To use: Simply thaw in the fridge and cook as you would freshly shredded potatoes.
You’ll need: pot of boiling water, pot of ice cold water.
If you’re not sure how you’ll want to use your potatoes in the future then this is the best method for freezing them. When you freeze the potatoes whole you can use them pretty much however you would prepare them fresh. You can’t bake them, unfortunately, but that’s about it.
I suggest using smaller potatoes for this method. You don’t want to cut the potatoes if you can help it and larger potatoes don’t blanch well. So don’t use big baking potatoes for this method.
You’ll want to peel and wash the potatoes really well. Blanch them in a pot of boiling water for 3-5 minutes, depending on the size. The larger the potato the longer you’ll want to blanch it. Don’t overblanch! That’s worse than not blanching at all.
Remove from the boiling water and immediately plunge into the ice water. Let sit in the ice water for 5-10 minutes. Drain and pack into Ziploc freezer bags or freezer containers. Remove as much air as you can. Too much air causes freezer burn. Yuck!
To use: Once thawed you can use whole potatoes to roast, boil for mashed potatoes, shred for hash browns, toss in a stew…pretty much anything you would do with a fresh potato.
This is my preferred method for preserving potatoes. I’ve found that when cooking dehydrated potatoes they taste just like fresh potatoes. Frozen potatoes can sometimes have a weird texture or flavor, but I’ve yet to taste anything strange with dehydrated ones.
It is a bit more work, but it’s worth it.
You’ll need: a dehydrator, big pot, food processor or hand held shredder.
Wash and peel your potatoes. Depending on the size of the potato you’ll want to halve or quarter it. You want your potato pieces to be roughly the same size.
Put all of the potato pieces into a large stock pot of water and boil until just soft enough to poke a fork through them. You don’t want them too soft, so don’t overcook them.
Drain well and store overnight in the refrigerator.
The next morning use a food processor or a hand-held shredder to shred the potatoes.
Line your dehydrator trays with tray liners so that the potatoes don’t fall through or stick to the tray (I use these). Spread the shredded potatoes onto the trays. It’s ok if they overlap and touch.
Dehydrate at 125 degrees for 8-10 hours. The potatoes will look translucent and be crispy when they are done.
Store in an airtight container.
If you want to learn to dehydrate most any kind of food, I highly recommend Dehydrate2Store.com. They know their stuff! Everything I know about dehydrating I learned from there! J
To use: I take out the amount that I need to use, cover with water in a bowl and soak it for a few minutes until they are rehydrated. At that point I will either fry them up as hash browns, boil a bit longer and mash for potatoes, or toss them in a soup or stew. These are GREAT in potato soup!
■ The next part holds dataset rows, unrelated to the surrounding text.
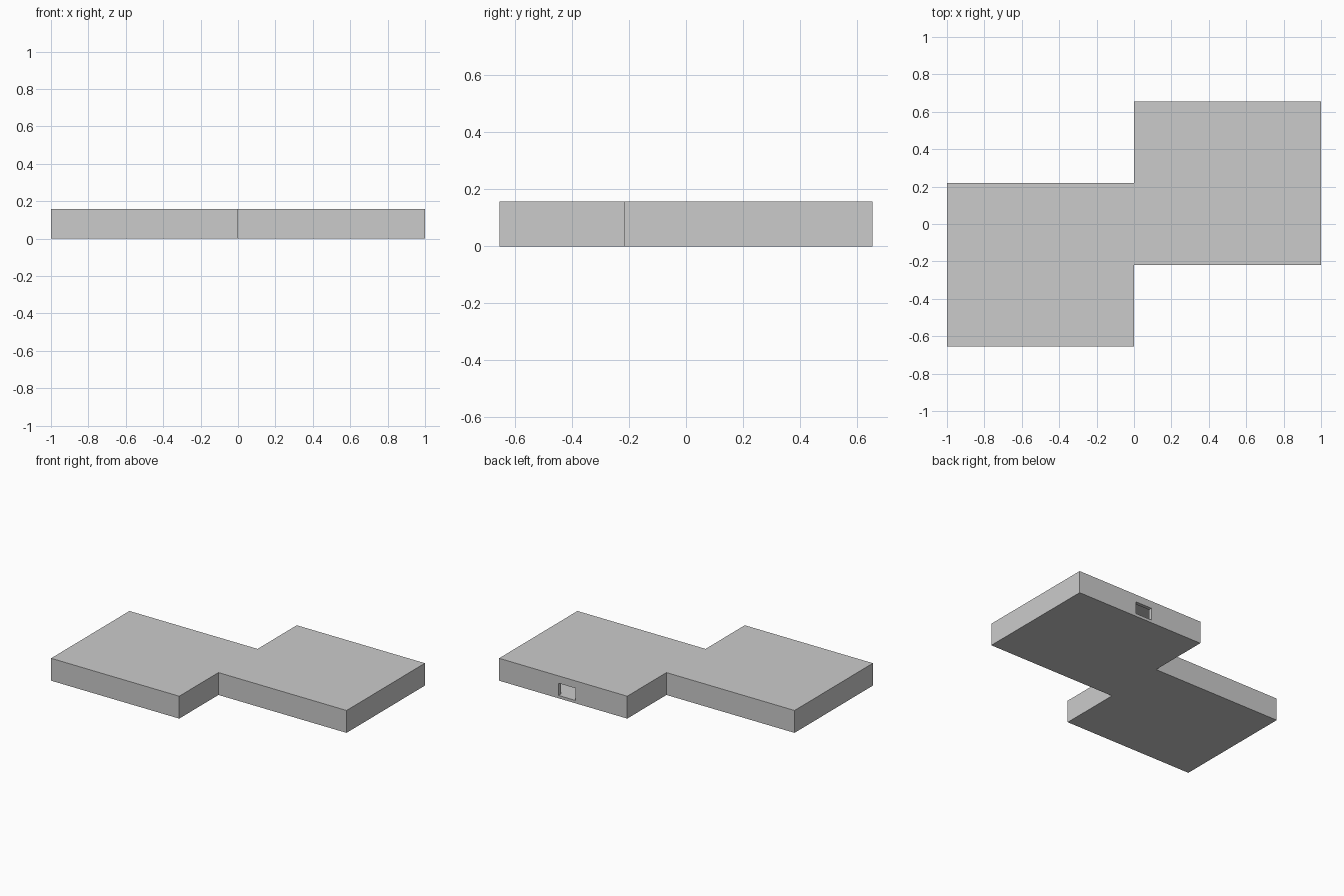
import bpy, bmesh

if "Cube" in bpy.data.objects:
    bpy.data.objects.remove(bpy.data.objects["Cube"])

A, B, H = 0.2183, 0.655, 0.158   # inner step, half depth, height
WALL, FLOOR = 0.025, 0.02


def prism(name, pts, z0, z1):
    """Extrude a closed outline between two heights."""
    bm = bmesh.new()
    face = bm.faces.new([bm.verts.new((x, y, z0)) for x, y in pts])
    ext = bmesh.ops.extrude_face_region(bm, geom=[face])
    verts = [v for v in ext["geom"] if isinstance(v, bmesh.types.BMVert)]
    bmesh.ops.translate(bm, vec=(0, 0, z1 - z0), verts=verts)
    bmesh.ops.recalc_face_normals(bm, faces=bm.faces)
    mesh = bpy.data.meshes.new(name)
    bm.to_mesh(mesh)
    bm.free()
    ob = bpy.data.objects.new(name, mesh)
    bpy.context.collection.objects.link(ob)
    return ob


def outline(t):
    """Offset two-wing footprint, inset by t; second half is the first turned 180 degrees."""
    half = [(-1 + t, -B + t), (-t, -B + t), (-t, -A + t), (1 - t, -A + t)]
    return half + [(-x, -y) for x, y in half]


def cut(target, cutter):
    mod = target.modifiers.new("cut", 'BOOLEAN')
    mod.operation, mod.solver, mod.object = 'DIFFERENCE', 'EXACT', cutter
    bpy.context.view_layer.objects.active = target
    bpy.ops.object.modifier_apply(modifier=mod.name)
    bpy.data.objects.remove(cutter)


# Building shell with hollow interior
building = prism("building_shell", outline(0), 0, H)
cut(building, prism("room_cutter", outline(WALL), FLOOR, H - FLOOR))

# Doorway through the back wall, level with the floor
door = [(0.405, B - 0.06), (0.535, B - 0.06), (0.535, B + 0.05), (0.405, B + 0.05)]
cut(building, prism("doorway_cutter", door, FLOOR, 0.106))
If you prefer to store your potatoes in jars on a shelf then this is the method for you. I used to can potatoes all the time, and still do if I know that I will be using them for certain things like beef stew, potato salad, and such where I want big chunks of potatoes.
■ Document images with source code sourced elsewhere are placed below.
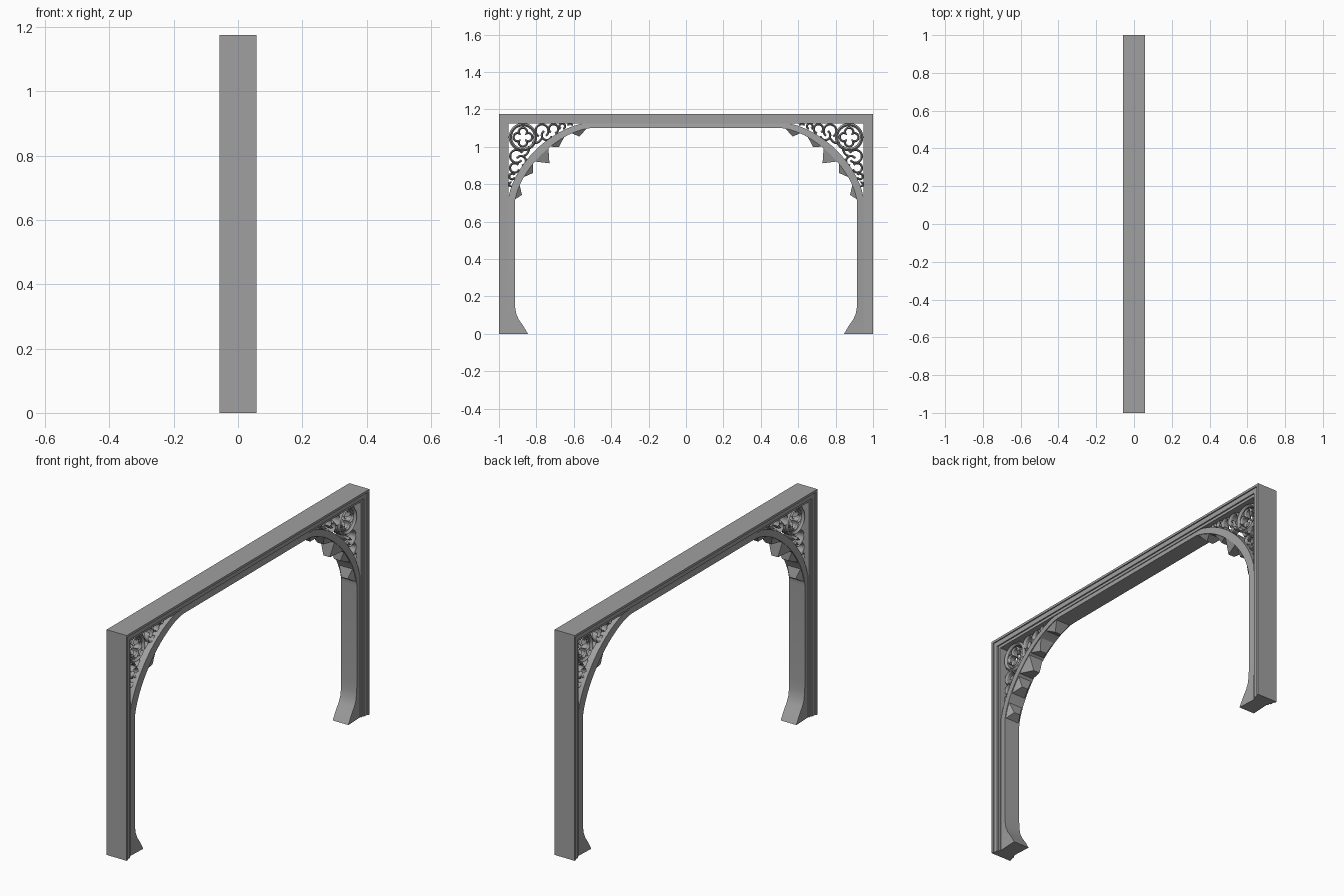
import bpy, bmesh
from math import sin, cos, pi, radians
from mathutils import Vector

cube = bpy.data.objects.get("Cube")
if cube:
    bpy.data.objects.remove(cube, do_unlink=True)

stone = bpy.data.materials.new("grey_stone")
stone.use_nodes = True
GREY = (0.35, 0.35, 0.35, 1)
stone.diffuse_color = GREY
stone.node_tree.nodes["Principled BSDF"].inputs["Base Color"].default_value = GREY


def loft(bm, sections, closed=False):
    """Skin a row of equal cross-sections, capping open ends."""
    rings = [[bm.verts.new(p) for p in s] for s in sections]
    pairs = list(zip(rings, rings[1:]))
    if closed:
        pairs.append((rings[-1], rings[0]))
    else:
        bm.faces.new(rings[0])
        bm.faces.new(rings[-1])
    for a, b in pairs:
        for i in range(len(a)):
            j = (i + 1) % len(a)
            bm.faces.new((a[i], a[j], b[j], b[i]))


def sweep(bm, path, profile, closed=False):
    """Sweep an (inward offset, x) profile along a (y, z) path with mitres."""
    pts = [Vector(p) for p in path]
    n, sections = len(pts), []
    for i, p in enumerate(pts):
        before = pts[i - 1] if closed or i else None
        after = pts[(i + 1) % n] if closed or i < n - 1 else None
        d1 = (p - before).normalized() if before else (after - p).normalized()
        d2 = (after - p).normalized() if after else d1
        d = (d1 + d2).normalized()
        side = Vector((d.y, -d.x)) / max(d.dot(d1), 0.4)
        sections.append([(x, p.x + side.x * o, p.y + side.y * o) for o, x in profile])
    loft(bm, sections, closed)


def finish(bm, name, smooth=True):
    bmesh.ops.recalc_face_normals(bm, faces=bm.faces)
    mesh = bpy.data.meshes.new(name)
    bm.to_mesh(mesh)
    bm.free()
    mesh.materials.append(stone)
    obj = bpy.data.objects.new(name, mesh)
    bpy.context.collection.objects.link(obj)
    if smooth:
        bpy.ops.object.select_all(action='DESELECT')
        obj.select_set(True)
        bpy.context.view_layer.objects.active = obj
        bpy.ops.object.shade_smooth_by_angle(angle=radians(30))


def haunch(t, a, b, n):
    """Flattened quarter curve of the arch, from springing to crown."""
    return (0.51 + a * max(cos(t), 0) ** (2 / n), 0.70 + b * sin(t) ** (2 / n))


def inner(t):
    return haunch(t, 0.405, 0.40, 1.6)


def outer(t):
    return haunch(t, 0.442, 0.43, 1.68)


def arc(cy, cz, r, start=0, end=360, steps=28):
    return [(cy + r * cos(radians(start + (end - start) * i / steps)),
             cz + r * sin(radians(start + (end - start) * i / steps)))
            for i in range(steps + 1)]


def across_diagonal(path):
    return [(z - 0.18, y + 0.18) for y, z in path]


# Stepped outer frame
bm = bmesh.new()
half = [(0, 0.058), (0.012, 0.058), (0.012, 0.052), (0.036, 0.052), (0.036, 0.045), (0.05, 0.045)]
profile = half + [(o, -x) for o, x in reversed(half)]
sweep(bm, [(-1, 0), (-1, 1.175), (1, 1.175), (1, 0)], profile)
finish(bm, "stepped_frame", smooth=False)

# Inner arch with flared feet
bm = bmesh.new()
pairs = [((y, z), (0.952, z)) for y, z in
         [(0.845, 0), (0.868, 0.04), (0.893, 0.075), (0.907, 0.105), (0.914, 0.145), (0.915, 0.2)]]
STEPS = 24
pairs += [(inner(i * pi / 2 / STEPS), outer(i * pi / 2 / STEPS)) for i in range(STEPS + 1)]
pairs += [((-a[0], a[1]), (-b[0], b[1])) for a, b in reversed(pairs)]
loft(bm, [[(-0.045, *a), (0.045, *a), (0.04, *b), (-0.04, *b)] for a, b in pairs])
finish(bm, "arch_with_flared_feet")

# Pointed cusps under the haunches
bm = bmesh.new()
cusps = [(4, 20, 0.877, 0.743), (24, 38, 0.818, 0.860), (38, 52, 0.730, 0.912),
         (52, 66, 0.680, 0.998), (70, 86, 0.570, 1.055)]
for s in (1, -1):
    for t0, t1, ty, tz in cusps:
        ends = [Vector(inner(radians(t))) * 0.8 + Vector(outer(radians(t))) * 0.2 for t in (t0, t1)]
        loft(bm, [[(k * 0.044, s * ends[0].x, ends[0].y), (k * 0.018, s * ty, tz),
                   (k * 0.044, s * ends[1].x, ends[1].y)] for k in (-1, 1)])
finish(bm, "arch_cusps", smooth=False)


def bar(width, depth):
    """Chamfered bar cross-section."""
    return [(-width, -depth * 0.6), (0, -depth), (width, -depth * 0.6),
            (width, depth * 0.6), (0, depth), (-width, depth * 0.6)]


# Quatrefoil roundels in the corners
CY, CZ = 0.872, 1.052
bm = bmesh.new()
for s in (1, -1):
    ring = arc(s * CY, CZ, 0.067, steps=40)[:-1]
    sweep(bm, ring, bar(0.009, 0.028), closed=True)
    foil = []
    for i in range(64):
        t = 2 * pi * i / 64
        r = 0.028 + 0.022 * abs(cos(2 * t)) ** 0.7
        foil.append((s * CY + r * cos(t), CZ + r * sin(t)))
    sweep(bm, foil, bar(0.006, 0.022), closed=True)
finish(bm, "quatrefoil_roundels")

# Scrolls tapering along both arms of each spandrel
scrolls = [arc(0.770, 1.086, 0.034, -60, 230),
           arc(0.745, 1.062, 0.026, -170, 60),
           arc(0.708, 1.096, 0.025, -50, 250),
           arc(0.662, 1.110, 0.015, -60, 250),
           arc(0.620, 1.118, 0.009, -30, 210, 14),
           arc(0.810, 1.060, 0.040, 200, 290, 12)]
bm = bmesh.new()
for path in scrolls:
    for arm in (path, across_diagonal(path)):
        for s in (1, -1):
            sweep(bm, [(s * y, z) for y, z in arm], bar(0.006, 0.024))
finish(bm, "spandrel_scrolls")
In order to can potatoes you will need a pressure canner. You can’t process potatoes in a water bath canner, they will spoil.
This method at PickYourOwn.org is the method I use to can potatoes. It is super easy!
Equipment That I Use
If you don't have equipment for preserving your fruits and vegetables, here's a list of the things that I use and recommend.
I bought one of these when Amazon had a big sale and I LOVE the thing! It costs a pretty penny, but it is totally worth it. If it's a bit much for the budget, there are less expensive alternatives that work just as well. T-Fal offers one that has great reviews and is very reasonably priced.
I have this little black box of awesomeness that my amazing friend GAVE to me. I am still doing happy dances! This is a workhorse dehydrator. I love it!
I use these - for almost everything! I freeze things in them, use them for storing leftovers, send them to work with my husband filled with soup, and half a dozen other things. If it needs a container, these are my go to.